The Ikhwan condemned the assassination attempts, but also condemned the government's subsequent mass arrests of thousands of people suspected of sympathizing with Jihad.
``Until now, there is no evidence that Jihad committed these crimes,'' complains Mamoun Hodeibi, a judge, and leader of the Ikhwan's parliamentary faction. ``If we question the arrests, the government says that we are with the Jihad. We are not with Jihad, but we understand their frustration. For more than 30 years, the Islamic parties were crushed fiercely. That gave them the idea that force must be opposed by force. They believe people want Sharia, and the government opposes that.''
By giving the Ikhwan a parliamentary stage for airing its grievances, the government hopes to isolate and undercut the appeal of those Islamic militants who demand the immediate overthrow of the regime and imposition of Islamic law.
Some members of Mubarak's own party, however, remain bitterly opposed to the decision to allow the Ikhwan back into the People's Assembly. They fear the parliamentary opposition (120 of 458 seats) may come to exert more influence than its numbers warrant because of the enormous popular appeal of the Islamic cause in the overwhelmingly Muslim nation.
For decades, the Ikhwan operated as a clandestine group that engaged in often violent clashes with the government. Founded in 1929, it reached its apex in the 1940s. It was crushed by President Gamal Abdel Nasser after an Ikhwan member attempted to assassinate him in 1954.
The Ikhwan enjoyed a brief renaissance under President Anwar Sadat before he, too, moved against it in the last years of his rule in the late 1970s.
Ikhwanis now seem to mean it when they say they are ready to seek the adoption of Islamic law through parliamentary action rather than by overthrowing the government. ``We are determined to educate the people to accept Sharia without force,'' says Mr. Hodeibi.
The Brotherhood supported Mubarak's nomination even though it has fiercely attacked the government in the past two months, including accusing the government of rigging the parliamentary elections.
The Ikhwan is walking a fine line. It is trying to maintain credibility with its constituency while keeping enough of the government's trust to be allowed to continue functioning.
No one is more acutely aware of the dilemma than Hodeibi, who spent eight years in prison under Nasser. He was released when Mr. Sadat came to power and opted to use the Brotherhood to dilute the strength of leftist groups in Egypt.
Sadat allowed exiled Ikhwanis to return from the Gulf and freed long-jailed activists, but his tactics eventually backfired. As the strength of the Islamic militants grew, so did their criticism of key Sadat policies. The President instituted a broad crackdown on militants shortly before the Islamic Jihad assassinated him on Oct 6, 1981.
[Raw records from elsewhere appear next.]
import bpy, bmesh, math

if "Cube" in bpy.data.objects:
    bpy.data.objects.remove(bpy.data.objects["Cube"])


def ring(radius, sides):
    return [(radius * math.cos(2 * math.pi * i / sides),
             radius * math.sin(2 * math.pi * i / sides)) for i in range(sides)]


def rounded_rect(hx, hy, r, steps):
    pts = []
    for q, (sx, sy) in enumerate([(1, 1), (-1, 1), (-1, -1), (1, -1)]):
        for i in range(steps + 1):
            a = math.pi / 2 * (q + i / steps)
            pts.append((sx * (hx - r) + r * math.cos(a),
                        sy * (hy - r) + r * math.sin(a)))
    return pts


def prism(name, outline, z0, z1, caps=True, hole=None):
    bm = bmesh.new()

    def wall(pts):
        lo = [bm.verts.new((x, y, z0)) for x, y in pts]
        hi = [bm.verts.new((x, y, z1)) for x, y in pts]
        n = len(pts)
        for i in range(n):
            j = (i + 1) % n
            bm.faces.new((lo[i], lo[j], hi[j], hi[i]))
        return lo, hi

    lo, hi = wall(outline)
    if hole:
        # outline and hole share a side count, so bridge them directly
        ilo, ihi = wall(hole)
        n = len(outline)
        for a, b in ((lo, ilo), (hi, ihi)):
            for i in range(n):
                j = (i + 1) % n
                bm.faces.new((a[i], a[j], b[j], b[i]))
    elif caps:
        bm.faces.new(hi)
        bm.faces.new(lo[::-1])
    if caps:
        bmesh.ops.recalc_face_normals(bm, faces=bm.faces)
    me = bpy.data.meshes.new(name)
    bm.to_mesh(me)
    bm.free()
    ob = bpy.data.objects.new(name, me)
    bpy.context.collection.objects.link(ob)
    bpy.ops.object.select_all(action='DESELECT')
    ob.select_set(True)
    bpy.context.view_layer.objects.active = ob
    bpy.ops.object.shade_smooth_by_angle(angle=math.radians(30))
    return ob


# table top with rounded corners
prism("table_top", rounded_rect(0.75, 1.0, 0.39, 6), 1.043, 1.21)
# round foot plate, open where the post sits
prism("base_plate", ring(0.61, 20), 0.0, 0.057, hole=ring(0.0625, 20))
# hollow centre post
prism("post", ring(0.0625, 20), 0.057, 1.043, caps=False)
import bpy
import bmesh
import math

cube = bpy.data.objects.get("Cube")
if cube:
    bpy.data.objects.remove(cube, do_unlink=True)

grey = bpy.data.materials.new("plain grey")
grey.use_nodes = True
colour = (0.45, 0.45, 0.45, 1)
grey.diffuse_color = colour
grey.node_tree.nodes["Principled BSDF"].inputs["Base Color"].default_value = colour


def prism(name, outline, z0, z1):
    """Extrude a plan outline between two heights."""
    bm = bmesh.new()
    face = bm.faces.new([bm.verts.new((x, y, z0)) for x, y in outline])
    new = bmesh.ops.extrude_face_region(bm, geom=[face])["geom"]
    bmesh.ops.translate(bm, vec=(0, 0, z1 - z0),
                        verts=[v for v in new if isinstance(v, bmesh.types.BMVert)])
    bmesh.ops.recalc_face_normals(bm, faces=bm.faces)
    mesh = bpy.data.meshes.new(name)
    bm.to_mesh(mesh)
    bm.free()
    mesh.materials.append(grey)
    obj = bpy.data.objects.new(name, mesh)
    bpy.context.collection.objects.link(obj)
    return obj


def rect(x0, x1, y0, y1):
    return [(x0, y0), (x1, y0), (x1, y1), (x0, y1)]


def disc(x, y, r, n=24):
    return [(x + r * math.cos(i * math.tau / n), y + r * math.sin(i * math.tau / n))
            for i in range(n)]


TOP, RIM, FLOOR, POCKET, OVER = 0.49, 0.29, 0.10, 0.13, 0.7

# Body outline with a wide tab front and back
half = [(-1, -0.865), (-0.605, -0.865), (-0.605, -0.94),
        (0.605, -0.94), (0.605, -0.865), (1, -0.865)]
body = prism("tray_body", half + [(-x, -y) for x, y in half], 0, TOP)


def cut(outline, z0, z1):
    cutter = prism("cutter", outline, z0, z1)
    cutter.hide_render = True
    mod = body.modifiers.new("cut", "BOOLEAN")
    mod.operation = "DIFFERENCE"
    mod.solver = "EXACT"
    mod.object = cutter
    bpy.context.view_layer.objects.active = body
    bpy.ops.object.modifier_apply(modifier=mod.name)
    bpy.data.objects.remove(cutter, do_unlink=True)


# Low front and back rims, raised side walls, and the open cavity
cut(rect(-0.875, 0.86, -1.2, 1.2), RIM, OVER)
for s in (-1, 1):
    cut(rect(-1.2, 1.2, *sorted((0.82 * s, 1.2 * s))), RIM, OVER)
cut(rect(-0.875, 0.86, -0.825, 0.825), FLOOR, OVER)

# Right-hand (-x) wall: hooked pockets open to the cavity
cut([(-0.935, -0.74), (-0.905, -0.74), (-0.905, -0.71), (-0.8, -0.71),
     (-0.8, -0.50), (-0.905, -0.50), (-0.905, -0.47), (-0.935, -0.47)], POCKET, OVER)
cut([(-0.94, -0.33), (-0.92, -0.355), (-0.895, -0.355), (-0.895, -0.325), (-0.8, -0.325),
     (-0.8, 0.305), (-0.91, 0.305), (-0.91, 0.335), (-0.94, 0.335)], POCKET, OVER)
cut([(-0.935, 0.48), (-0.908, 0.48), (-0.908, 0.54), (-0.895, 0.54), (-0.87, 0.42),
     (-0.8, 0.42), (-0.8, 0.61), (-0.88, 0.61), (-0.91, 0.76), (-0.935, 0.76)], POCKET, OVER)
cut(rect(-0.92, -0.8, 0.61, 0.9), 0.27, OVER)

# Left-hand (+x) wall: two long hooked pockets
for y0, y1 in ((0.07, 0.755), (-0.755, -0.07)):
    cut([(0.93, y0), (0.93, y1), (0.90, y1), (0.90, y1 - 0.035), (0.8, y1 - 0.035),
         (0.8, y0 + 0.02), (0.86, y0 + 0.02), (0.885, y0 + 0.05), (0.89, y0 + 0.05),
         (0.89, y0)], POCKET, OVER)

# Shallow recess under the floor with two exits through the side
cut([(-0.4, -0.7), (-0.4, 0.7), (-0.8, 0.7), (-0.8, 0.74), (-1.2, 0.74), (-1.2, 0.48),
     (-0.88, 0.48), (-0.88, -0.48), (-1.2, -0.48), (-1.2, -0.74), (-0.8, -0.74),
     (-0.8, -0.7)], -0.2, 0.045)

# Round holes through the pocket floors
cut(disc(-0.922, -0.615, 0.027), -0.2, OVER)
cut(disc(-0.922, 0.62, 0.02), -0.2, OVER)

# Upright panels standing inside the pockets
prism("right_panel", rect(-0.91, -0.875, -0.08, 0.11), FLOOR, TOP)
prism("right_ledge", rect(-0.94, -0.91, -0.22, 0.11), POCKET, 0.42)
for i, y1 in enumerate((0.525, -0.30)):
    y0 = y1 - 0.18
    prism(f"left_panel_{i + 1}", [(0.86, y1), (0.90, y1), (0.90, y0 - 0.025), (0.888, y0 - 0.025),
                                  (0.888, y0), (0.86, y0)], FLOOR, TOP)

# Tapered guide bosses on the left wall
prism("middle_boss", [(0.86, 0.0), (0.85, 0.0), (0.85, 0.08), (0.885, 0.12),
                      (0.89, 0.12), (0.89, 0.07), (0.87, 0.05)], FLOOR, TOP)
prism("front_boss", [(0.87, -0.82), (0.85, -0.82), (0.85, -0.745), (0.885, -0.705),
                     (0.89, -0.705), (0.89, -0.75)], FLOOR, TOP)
Mubarak was at Sadat's side when he was assassinated. Mubarak has opted to pursue a course of accommodating the Islamic militants who are willing to work with him. Laws that enhanced women's rights have been repealed and steps have been taken to institute Sharia laws in selected areas.
Mubarak continues to stall, however, on the implementation of Sharia, which would alienate the nation's 5 to 8 million-strong Coptic Christian minority.
So Mubarak has put limits on accommodation. The Ikhwan still is not considered a legal political party. It got into parliament by joining forces with two legal parties, but its members are generally recognized as the driving force behind the so-called Alliance. It won more seats than it has ever controlled in a post-revolutionary Egyptian parliament, but it still cannot operate offices legally.
``Legally, we're not here,'' Hodeibi said in a recent interview in the organization's Cairo office. ``We don't exist. We are here, but we are not here.''
But, he added, ``Since Nasser's days, these are the best days of the Ikhwan. Today we are in parliament and we have newspapers, but we still do not have full rights.''